Your assignment: Nothing but an exact repetition of the listing should be returned.

Source data:
- - - - - - -

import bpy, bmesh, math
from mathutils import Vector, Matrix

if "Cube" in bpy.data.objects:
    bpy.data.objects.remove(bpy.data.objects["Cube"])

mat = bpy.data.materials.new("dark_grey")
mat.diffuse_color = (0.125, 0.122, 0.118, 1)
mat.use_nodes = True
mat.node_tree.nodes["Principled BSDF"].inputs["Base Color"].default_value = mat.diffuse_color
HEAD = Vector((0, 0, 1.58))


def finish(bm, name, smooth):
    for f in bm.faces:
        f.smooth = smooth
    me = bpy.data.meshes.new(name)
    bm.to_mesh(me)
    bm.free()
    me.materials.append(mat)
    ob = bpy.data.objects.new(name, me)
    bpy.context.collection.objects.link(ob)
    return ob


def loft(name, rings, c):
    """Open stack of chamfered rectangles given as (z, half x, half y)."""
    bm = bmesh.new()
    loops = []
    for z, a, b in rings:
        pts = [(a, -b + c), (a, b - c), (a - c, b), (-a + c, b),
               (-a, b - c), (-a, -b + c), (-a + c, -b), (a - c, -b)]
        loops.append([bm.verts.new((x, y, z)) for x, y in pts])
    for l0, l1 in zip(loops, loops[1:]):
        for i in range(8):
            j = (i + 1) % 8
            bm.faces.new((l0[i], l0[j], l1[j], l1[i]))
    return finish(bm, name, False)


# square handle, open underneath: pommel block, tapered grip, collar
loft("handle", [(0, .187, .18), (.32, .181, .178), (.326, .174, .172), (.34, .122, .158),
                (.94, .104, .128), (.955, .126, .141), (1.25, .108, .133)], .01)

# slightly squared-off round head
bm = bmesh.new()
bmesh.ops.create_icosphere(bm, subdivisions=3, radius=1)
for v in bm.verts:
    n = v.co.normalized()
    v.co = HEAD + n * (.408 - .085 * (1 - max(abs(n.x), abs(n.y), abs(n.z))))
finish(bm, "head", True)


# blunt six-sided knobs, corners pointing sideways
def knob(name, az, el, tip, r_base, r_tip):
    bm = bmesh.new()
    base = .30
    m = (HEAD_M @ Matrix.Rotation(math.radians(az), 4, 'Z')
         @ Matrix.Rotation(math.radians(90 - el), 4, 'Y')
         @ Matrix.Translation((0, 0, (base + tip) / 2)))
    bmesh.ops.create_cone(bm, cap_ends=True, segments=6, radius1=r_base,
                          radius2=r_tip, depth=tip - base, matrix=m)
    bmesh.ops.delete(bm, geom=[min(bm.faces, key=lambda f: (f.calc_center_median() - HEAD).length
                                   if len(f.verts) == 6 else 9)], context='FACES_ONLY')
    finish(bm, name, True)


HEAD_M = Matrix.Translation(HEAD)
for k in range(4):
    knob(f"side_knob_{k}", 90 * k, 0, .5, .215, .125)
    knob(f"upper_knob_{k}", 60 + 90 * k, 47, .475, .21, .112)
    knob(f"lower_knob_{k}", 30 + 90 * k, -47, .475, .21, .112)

- - - - - - -

Exercise response:
import bpy, bmesh, math
from mathutils import Vector, Matrix

if "Cube" in bpy.data.objects:
    bpy.data.objects.remove(bpy.data.objects["Cube"])

mat = bpy.data.materials.new("dark_grey")
mat.diffuse_color = (0.125, 0.122, 0.118, 1)
mat.use_nodes = True
mat.node_tree.nodes["Principled BSDF"].inputs["Base Color"].default_value = mat.diffuse_color
HEAD = Vector((0, 0, 1.58))


def finish(bm, name, smooth):
    for f in bm.faces:
        f.smooth = smooth
    me = bpy.data.meshes.new(name)
    bm.to_mesh(me)
    bm.free()
    me.materials.append(mat)
    ob = bpy.data.objects.new(name, me)
    bpy.context.collection.objects.link(ob)
    return ob


def loft(name, rings, c):
    """Open stack of chamfered rectangles given as (z, half x, half y)."""
    bm = bmesh.new()
    loops = []
    for z, a, b in rings:
        pts = [(a, -b + c), (a, b - c), (a - c, b), (-a + c, b),
               (-a, b - c), (-a, -b + c), (-a + c, -b), (a - c, -b)]
        loops.append([bm.verts.new((x, y, z)) for x, y in pts])
    for l0, l1 in zip(loops, loops[1:]):
        for i in range(8):
            j = (i + 1) % 8
            bm.faces.new((l0[i], l0[j], l1[j], l1[i]))
    return finish(bm, name, False)


# square handle, open underneath: pommel block, tapered grip, collar
loft("handle", [(0, .187, .18), (.32, .181, .178), (.326, .174, .172), (.34, .122, .158),
                (.94, .104, .128), (.955, .126, .141), (1.25, .108, .133)], .01)

# slightly squared-off round head
bm = bmesh.new()
bmesh.ops.create_icosphere(bm, subdivisions=3, radius=1)
for v in bm.verts:
    n = v.co.normalized()
    v.co = HEAD + n * (.408 - .085 * (1 - max(abs(n.x), abs(n.y), abs(n.z))))
finish(bm, "head", True)


# blunt six-sided knobs, corners pointing sideways
def knob(name, az, el, tip, r_base, r_tip):
    bm = bmesh.new()
    base = .30
    m = (HEAD_M @ Matrix.Rotation(math.radians(az), 4, 'Z')
         @ Matrix.Rotation(math.radians(90 - el), 4, 'Y')
         @ Matrix.Translation((0, 0, (base + tip) / 2)))
    bmesh.ops.create_cone(bm, cap_ends=True, segments=6, radius1=r_base,
                          radius2=r_tip, depth=tip - base, matrix=m)
    bmesh.ops.delete(bm, geom=[min(bm.faces, key=lambda f: (f.calc_center_median() - HEAD).length
                                   if len(f.verts) == 6 else 9)], context='FACES_ONLY')
    finish(bm, name, True)


HEAD_M = Matrix.Translation(HEAD)
for k in range(4):
    knob(f"side_knob_{k}", 90 * k, 0, .5, .215, .125)
    knob(f"upper_knob_{k}", 60 + 90 * k, 47, .475, .21, .112)
    knob(f"lower_knob_{k}", 30 + 90 * k, -47, .475, .21, .112)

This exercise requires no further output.